The Suffolk County Conservative Party had backed Republican Richard Yastrzemski in his fall bid for Southampton Town supervisor—but for the January special election for an empty seat on the Town Board, they switched camps this week and endorsed his opponent, Democrat Julie Lofstad.
Southampton Town Conservative Party Leader Jeremy Brandt said this week that Ms. Lofstad set herself apart based on her background working for her community. But he also said the party took the unusual step of endorsing a Democrat because of Mr. Yastrzemski’s performance during the latest screening process, and a reevaluation of his track record as the deputy mayor of Southampton Village—specifically, increases to the village budget and the Police Department budgets.
“He screened very poorly. I was shocked at how poorly he did,” Mr. Brandt said this week.
He went on: “Through more research, we realized that Mr. Yastrzemski’s budget as Southampton Village deputy mayor and police commissioner were outrageous. When he took office, it was at $18 million, and their budget today stands at $27 million. The village is 6.8 square miles and had more police overtime than the whole Town of Southampton. That is stunning, if you ask me.”
Although a Democrat endorsed by the Conservative Party is a case of strange political bedfellows, Mr. Brandt predicted that once Ms. Lofstad gains her footing on the Town Board, she will do an excellent job wading through red tape to get things done for the town. “What drew us to Julie is that she is a local lady,” he said. “As a homeowner in Hampton Bays, I do believe that it is very underserved on the town level, and that Julie would definitely help alleviate that.”
The special election is to replace Brad Bender, who was forced to resign last month after being arrested on felony charges of distributing oxycodone. The special election has been scheduled for Tuesday, January 26.
This week, Ms. Lofstad said she was pleasantly surprised to receive the endorsement, noting that she did not have it for her run for Town Board in November. She said her ability to look past party lines and fight for what is right on issues is what sets her apart.
“I feel that when you are from, at least as a political outsider, when you are from a party, you don’t have every single view that every other person in that party has. You have views from other parties, perhaps—most people do,” she said. “Whatever they saw in me, I guess they liked, and I am honored to represent their party well.”
This week, Mr. Yastrzemski said he was surprised about the decision, saying that nothing had changed between his endorsement for supervisor six months ago and last week’s decision not to endorse him for councilman. Mr. Yastrzemski suggested that some members of the Conservative Party’s local committee do not like his hesitancy to outright oppose The Hills at East Quogue development proposal, and said that he feels the party’s decision not to endorse him is part of larger county political issue, though he wouldn’t elaborate.

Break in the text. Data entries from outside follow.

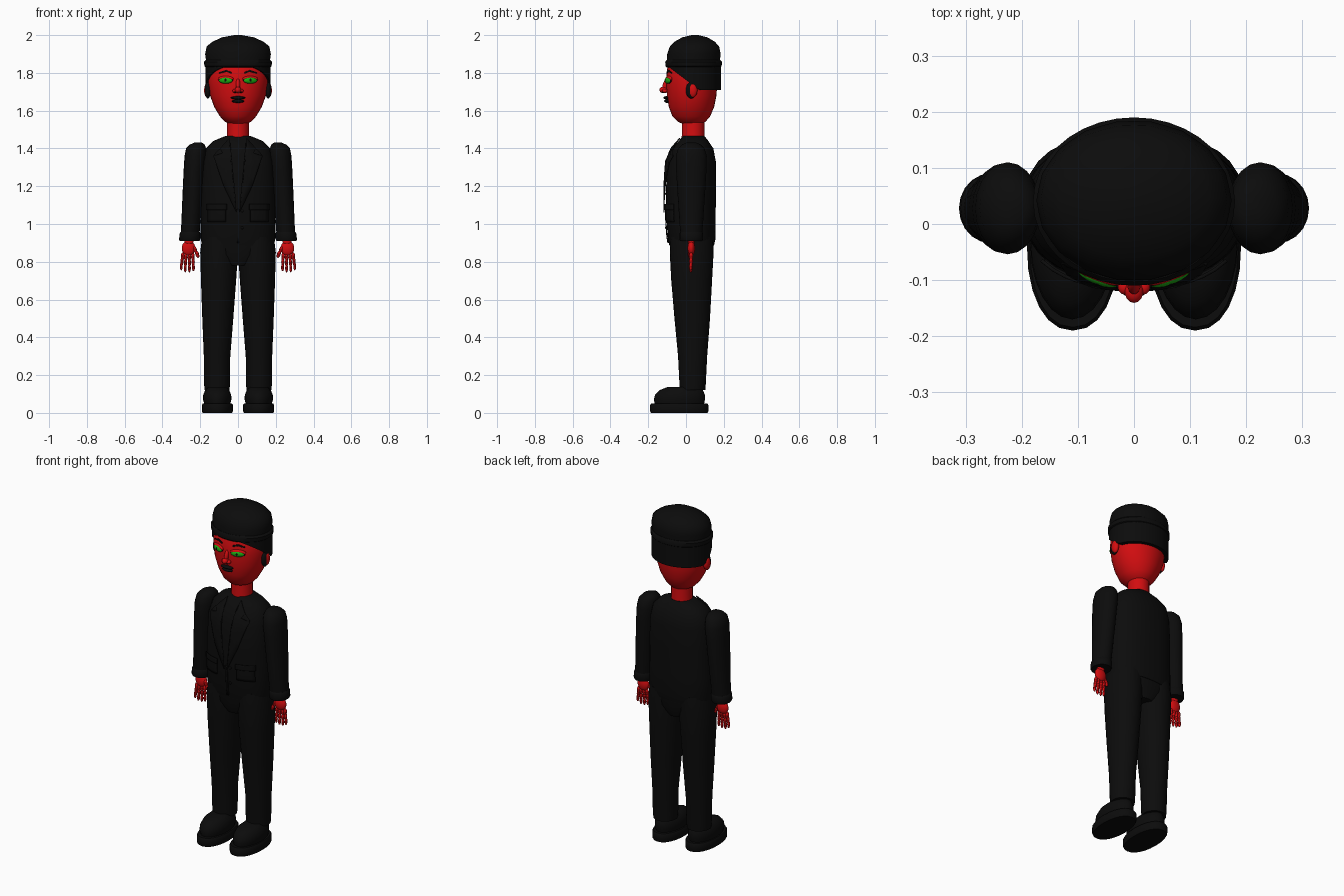
import bpy, bmesh, math
from mathutils import Vector


def material(name, col):
    m = bpy.data.materials.new(name)
    m.diffuse_color = (*col, 1)
    return m


BLACK = material("black cloth", (0.0035, 0.0035, 0.0035))
RED = material("red skin", (0.65, 0.004, 0.005))
GREEN = material("green iris", (0.012, 0.4, 0.006))


def finish(name, bm, mat):
    bmesh.ops.recalc_face_normals(bm, faces=bm.faces[:])
    me = bpy.data.meshes.new(name)
    bm.to_mesh(me)
    bm.free()
    me.materials.append(mat)
    ob = bpy.data.objects.new(name, me)
    bpy.context.collection.objects.link(ob)
    return ob


def loft(name, rings, mat, n=28, p=2.0, pleat=0.0):
    """Closed skin over superellipse rings (z, cx, cy, rx, ry)."""
    bm = bmesh.new()
    rows = []
    for z, cx, cy, rx, ry in rings:
        row = []
        for i in range(n):
            a = 2 * math.pi * i / n
            c, s = math.cos(a), math.sin(a)
            k = 1 - pleat * (i % 2)
            row.append(bm.verts.new((cx + k * rx * math.copysign(abs(c) ** (2 / p), c),
                                     cy + k * ry * math.copysign(abs(s) ** (2 / p), s), z)))
        rows.append(row)
    for a, b in zip(rows, rows[1:]):
        for i in range(n):
            j = (i + 1) % n
            bm.faces.new((a[i], a[j], b[j], b[i]))
    bm.faces.new(rows[0][::-1])
    bm.faces.new(rows[-1])
    return finish(name, bm, mat)


def front_y(rings, x, z, p):
    """Height of the front skin of a loft."""
    for a, b in zip(rings, rings[1:]):
        if a[0] <= z <= b[0]:
            t = (z - a[0]) / (b[0] - a[0])
            _, cx, cy, rx, ry = [u + (v - u) * t for u, v in zip(a, b)]
            return cy - ry * max(0, 1 - min(1, abs(x - cx) / rx) ** p) ** (1 / p)
    return 0


def plate(name, pts, rings, p, off, mat, thick=0.006):
    """Thin patch laid on the front of a loft; pts are (x, z)."""
    bm = bmesh.new()
    bm.faces.new([bm.verts.new((x, 0, z)) for x, z in pts])
    bmesh.ops.triangulate(bm, faces=bm.faces[:])
    bmesh.ops.subdivide_edges(bm, edges=bm.edges[:], cuts=4, use_grid_fill=True)
    for v in bm.verts:
        v.co.y = front_y(rings, v.co.x, v.co.z, p) - off
    ob = finish(name, bm, mat)
    mod = ob.modifiers.new("thickness", 'SOLIDIFY')
    mod.thickness, mod.offset = thick, 0
    return ob


def blob(name, loc, size, mat, rot=(0, 0, 0), seg=14):
    bm = bmesh.new()
    bmesh.ops.create_uvsphere(bm, u_segments=seg, v_segments=seg // 2 + 2, radius=1)
    ob = finish(name, bm, mat)
    ob.location, ob.scale, ob.rotation_euler = loc, size, rot
    return ob


# Head and neck
HEAD = [(1.525, 0, .035, .03, .035), (1.54, 0, .03, .068, .072), (1.57, 0, .028, .096, .1),
        (1.62, 0, .029, .126, .12), (1.68, 0, .03, .148, .131), (1.75, 0, .03, .158, .136),
        (1.82, 0, .035, .158, .135), (1.9, 0, .04, .13, .11)]
loft("head", HEAD, RED, 32)
loft("neck", [(1.42, 0, .038, .062, .062), (1.48, 0, .038, .058, .06),
              (1.56, 0, .038, .058, .06)], RED, 20)

# Nose and mouth
blob("nose_bridge", (0, -.108, 1.737), (.012, .015, .035), RED, (-.3, 0, 0))
blob("nose_tip", (0, -.12, 1.71), (.017, .021, .017), RED)
blob("upper_lip", (0, -.103, 1.668), (.04, .017, .009), BLACK)
blob("lower_lip", (0, -.1, 1.65), (.034, .016, .009), BLACK)

for s, side in ((1, "left"), (-1, "right")):
    # Eyes, brows, nostrils and ears
    blob(side + "_nostril_wing", (s * .017, -.112, 1.705), (.012, .014, .011), RED)
    blob(side + "_nostril", (s * .014, -.122, 1.698), (.006, .006, .004), BLACK)
    y = front_y(HEAD, .065, 1.76, 2)
    turn = (0, 0, s * .37)
    blob(side + "_eyelid", (s * .065, y + .002, 1.768), (.045, .011, .016), RED, turn)
    blob(side + "_lash_line", (s * .065, y, 1.762), (.042, .0105, .019), BLACK, turn)
    blob(side + "_iris", (s * .065, y - .003, 1.76), (.038, .012, .0165), GREEN, turn)
    blob(side + "_pupil", (s * .066, y - .011, 1.761), (.009, .005, .009), BLACK, turn)
    plate(side + "_eyebrow", [(s * .035, 1.797), (s * .065, 1.806), (s * .098, 1.797),
                              (s * .098, 1.803), (s * .065, 1.815), (s * .035, 1.805)],
          HEAD, 2, .003, BLACK)
    blob(side + "_ear_rim", (s * .16, .027, 1.708), (.016, .028, .044), BLACK)
    blob(side + "_ear", (s * .163, .036, 1.708), (.017, .024, .038), RED)

# Cap crown, band and sloping neck flap
loft("cap_crown", [(1.84, 0, .04, .172, .145), (1.87, 0, .04, .17, .142), (1.9, 0, .042, .174, .143),
                   (1.94, 0, .045, .166, .132), (1.965, 0, .046, .135, .108),
                   (1.988, 0, .047, .085, .068), (2.0, 0, .047, .02, .018)], BLACK, 36, 2, .012)
loft("cap_band", [(1.828, 0, .04, .168, .14), (1.836, 0, .04, .178, .149),
                  (1.858, 0, .04, .18, .15), (1.868, 0, .04, .17, .143)], BLACK, 36)
bm = bmesh.new()
N = 48
rows = [[], [], [], []]
for i in range(N):
    a = 2 * math.pi * i / N
    x, y = math.cos(a), math.sin(a)
    low = min(1.835, max(1.71, 1.83 - .75 * (.04 + .146 * y + .09)))
    for row, (k, z) in zip(rows, ((.9, 1.85), (1, 1.85), (1, low), (.86, low))):
        row.append(bm.verts.new((.172 * k * x, .04 + .146 * k * y, z)))
for a, b in zip(rows, rows[1:]):
    for i in range(N):
        j = (i + 1) % N
        bm.faces.new((a[i], a[j], b[j], b[i]))
finish("cap_neck_flap", bm, BLACK)

# Jacket body
JACKET = [(.885, 0, .03, .188, .118), (.92, 0, .03, .198, .126), (1.05, 0, .026, .197, .131),
          (1.2, 0, .027, .195, .132), (1.33, 0, .03, .188, .128), (1.4, 0, .037, .17, .108),
          (1.44, 0, .04, .13, .078), (1.465, 0, .04, .068, .058)]
loft("jacket_body", JACKET, BLACK, 36, 2.3)
plate("jacket_front_edge", [(-.006, .9), (.006, .9), (.006, 1.08), (-.006, 1.08)],
      JACKET, 2.3, .004, BLACK)
for i in range(3):
    blob("button", (.022, -.106, .98 + .09 * i), (.008, .005, .008), BLACK, seg=10)

# Trousers seat
loft("trouser_seat", [(.78, 0, .03, .06, .09), (.84, 0, .03, .17, .112),
                      (.92, 0, .03, .192, .118)], BLACK, 32, 2.3)

for s, side in ((1, "left"), (-1, "right")):
    # Lapels and pockets
    plate(side + "_lapel", [(s * .045, 1.455), (s * .095, 1.4), (s * .08, 1.375), (s * .13, 1.36),
                            (s * .075, 1.2), (s * .008, 1.06), (s * .03, 1.25)],
          JACKET, 2.3, .012, BLACK)
    plate(side + "_pocket", [(s * .065, 1.01), (s * .16, 1.01), (s * .16, 1.09), (s * .065, 1.09)],
          JACKET, 2.3, .006, BLACK)
    plate(side + "_pocket_flap", [(s * .06, 1.075), (s * .165, 1.075), (s * .165, 1.105),
                                  (s * .06, 1.105)], JACKET, 2.3, .01, BLACK)

    # Sleeve and cuff
    loft(side + "_sleeve", [(z, s * x, .028, rx, ry) for z, x, rx, ry in (
        (.925, .255, .05, .055), (1.0, .25, .05, .062), (1.15, .24, .054, .072),
        (1.28, .232, .056, .08), (1.36, .225, .058, .082), (1.4, .222, .053, .07),
        (1.42, .216, .04, .05), (1.432, .21, .018, .025))], BLACK, 20)
    loft(side + "_cuff", [(.91, s * .256, .028, .052, .058), (.918, s * .256, .028, .056, .062),
                          (.95, s * .254, .028, .055, .062), (.958, s * .253, .028, .05, .058)],
         BLACK, 20)

    # Hand, jointed fingers and thumb
    blob(side + "_wrist", (s * .26, .028, .91), (.025, .018, .03), RED)
    blob(side + "_palm", (s * .262, .028, .872), (.037, .02, .04), RED)
    for k, (x0, x1, tip) in enumerate(((.24, .235, .757), (.257, .257, .75),
                                       (.275, .28, .751), (.29, .302, .763))):
        a, b = Vector((s * x0, .028, .85)), Vector((s * x1, .025, tip))
        for j in range(3):
            blob(f"{side}_finger_{k}_{j}", a.lerp(b, .25 + .3 * j),
                 (.0095 - .001 * j, .011 - .001 * j, .022), RED, seg=8)
    for j in range(2):
        blob(f"{side}_thumb_{j}", (s * (.228 - .012 * j), .022, .865 - .025 * j),
             (.01, .011, .021), RED, (0, s * .35, 0), 8)

    # Trouser leg
    loft(side + "_trouser_leg", [(z, s * x, cy, rx, ry) for z, x, cy, rx, ry in (
        (.12, .111, .035, .066, .068), (.16, .111, .035, .069, .07), (.3, .111, .035, .07, .077),
        (.5, .107, .033, .082, .094), (.7, .103, .03, .093, .108), (.85, .1, .03, .1, .116),
        (.93, .095, .03, .095, .112))], BLACK, 24)

    # Shoe
    loft(side + "_shoe_sole", [(0, s * .109, -.036, .078, .15), (.008, s * .109, -.036, .082, .154),
                               (.042, s * .109, -.036, .082, .154),
                               (.05, s * .109, -.036, .077, .148)], BLACK, 24, 2.2)
    loft(side + "_shoe_upper", [(.045, s * .11, -.035, .068, .13), (.07, s * .11, -.035, .075, .135),
                                (.095, s * .11, -.032, .074, .132), (.12, s * .11, -.025, .064, .115),
                                (.138, s * .11, -.01, .045, .085)], BLACK, 24)

bpy.ops.object.select_all(action='SELECT')
bpy.context.view_layer.objects.active = bpy.data.objects["head"]
bpy.ops.object.shade_smooth_by_angle(angle=math.radians(40))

“I had all of the same qualifications and issues six months ago for supervisor, so whatever concern or issue they had wasn’t enough then,” he said. “I don’t know what changed now for them, if that is their answer—but, whatever.”
According to Mr. Brandt, the party is very happy with its decision, which was finalized on Monday. He called Ms. Lofstad a “breath of fresh air.”
“We are really excited for her and what she can do,” he said. “We are really excited for her, and we think she will do a really good job.”